= WHAT NEEDS TO BE DONE =
Go through the data below line by line. Give only the number of lines that contain "range".

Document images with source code

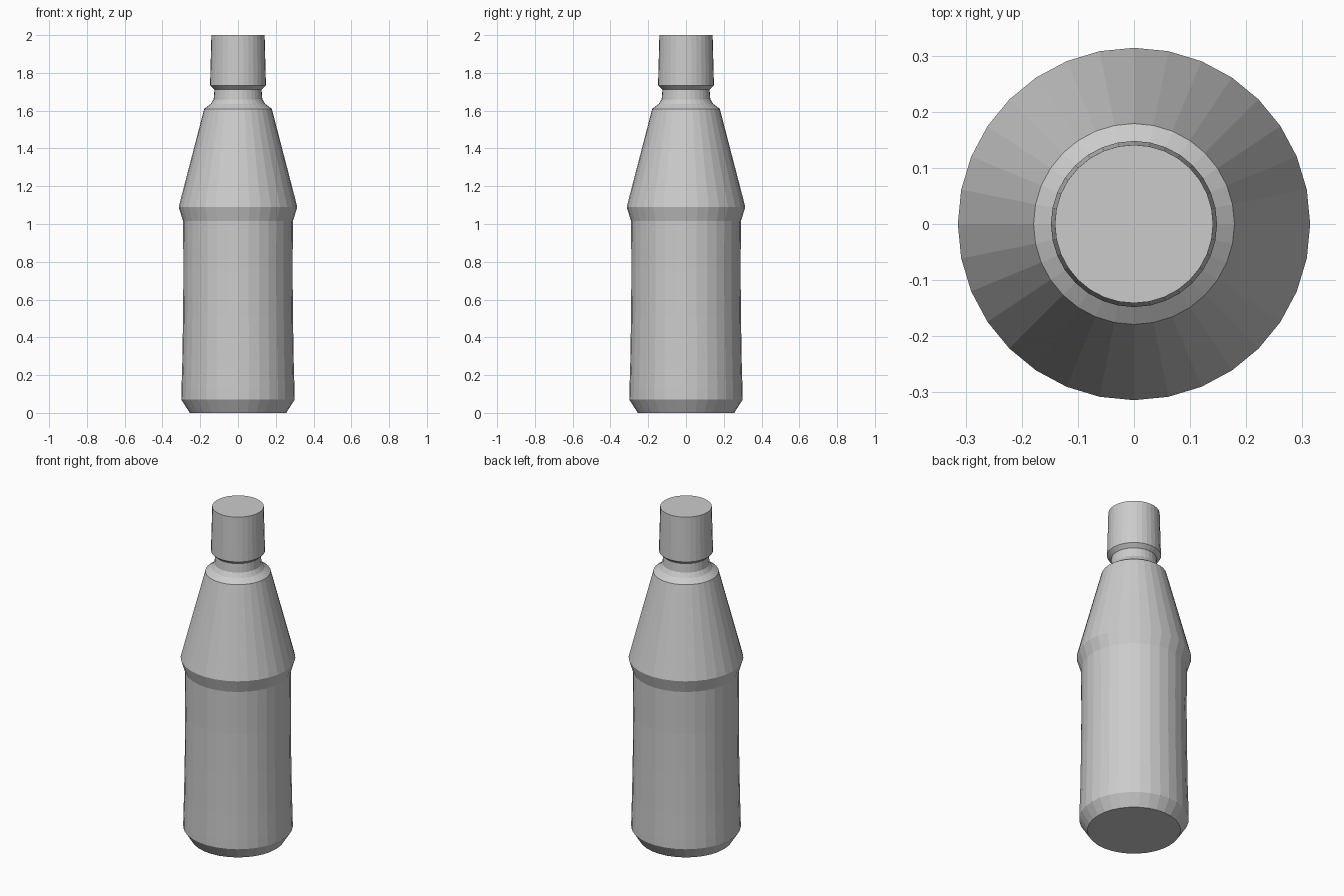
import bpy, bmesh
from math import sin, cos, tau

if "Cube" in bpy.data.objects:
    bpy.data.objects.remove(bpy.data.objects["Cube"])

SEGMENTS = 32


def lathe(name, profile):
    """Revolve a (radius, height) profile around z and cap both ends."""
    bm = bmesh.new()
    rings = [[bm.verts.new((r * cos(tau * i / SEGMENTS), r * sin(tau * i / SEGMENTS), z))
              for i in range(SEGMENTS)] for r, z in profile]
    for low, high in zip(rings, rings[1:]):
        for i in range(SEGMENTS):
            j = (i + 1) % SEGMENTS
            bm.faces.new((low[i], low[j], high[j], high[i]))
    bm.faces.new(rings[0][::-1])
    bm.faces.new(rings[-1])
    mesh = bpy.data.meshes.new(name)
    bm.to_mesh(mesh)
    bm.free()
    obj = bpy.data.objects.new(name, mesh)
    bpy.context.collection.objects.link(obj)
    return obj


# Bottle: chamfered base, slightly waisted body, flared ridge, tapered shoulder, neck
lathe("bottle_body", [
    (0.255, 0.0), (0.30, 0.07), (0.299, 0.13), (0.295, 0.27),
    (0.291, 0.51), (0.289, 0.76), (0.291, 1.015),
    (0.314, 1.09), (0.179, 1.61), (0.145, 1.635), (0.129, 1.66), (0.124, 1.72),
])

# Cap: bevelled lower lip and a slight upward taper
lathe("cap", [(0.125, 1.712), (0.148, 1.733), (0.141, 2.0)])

= TASK RESULT =
2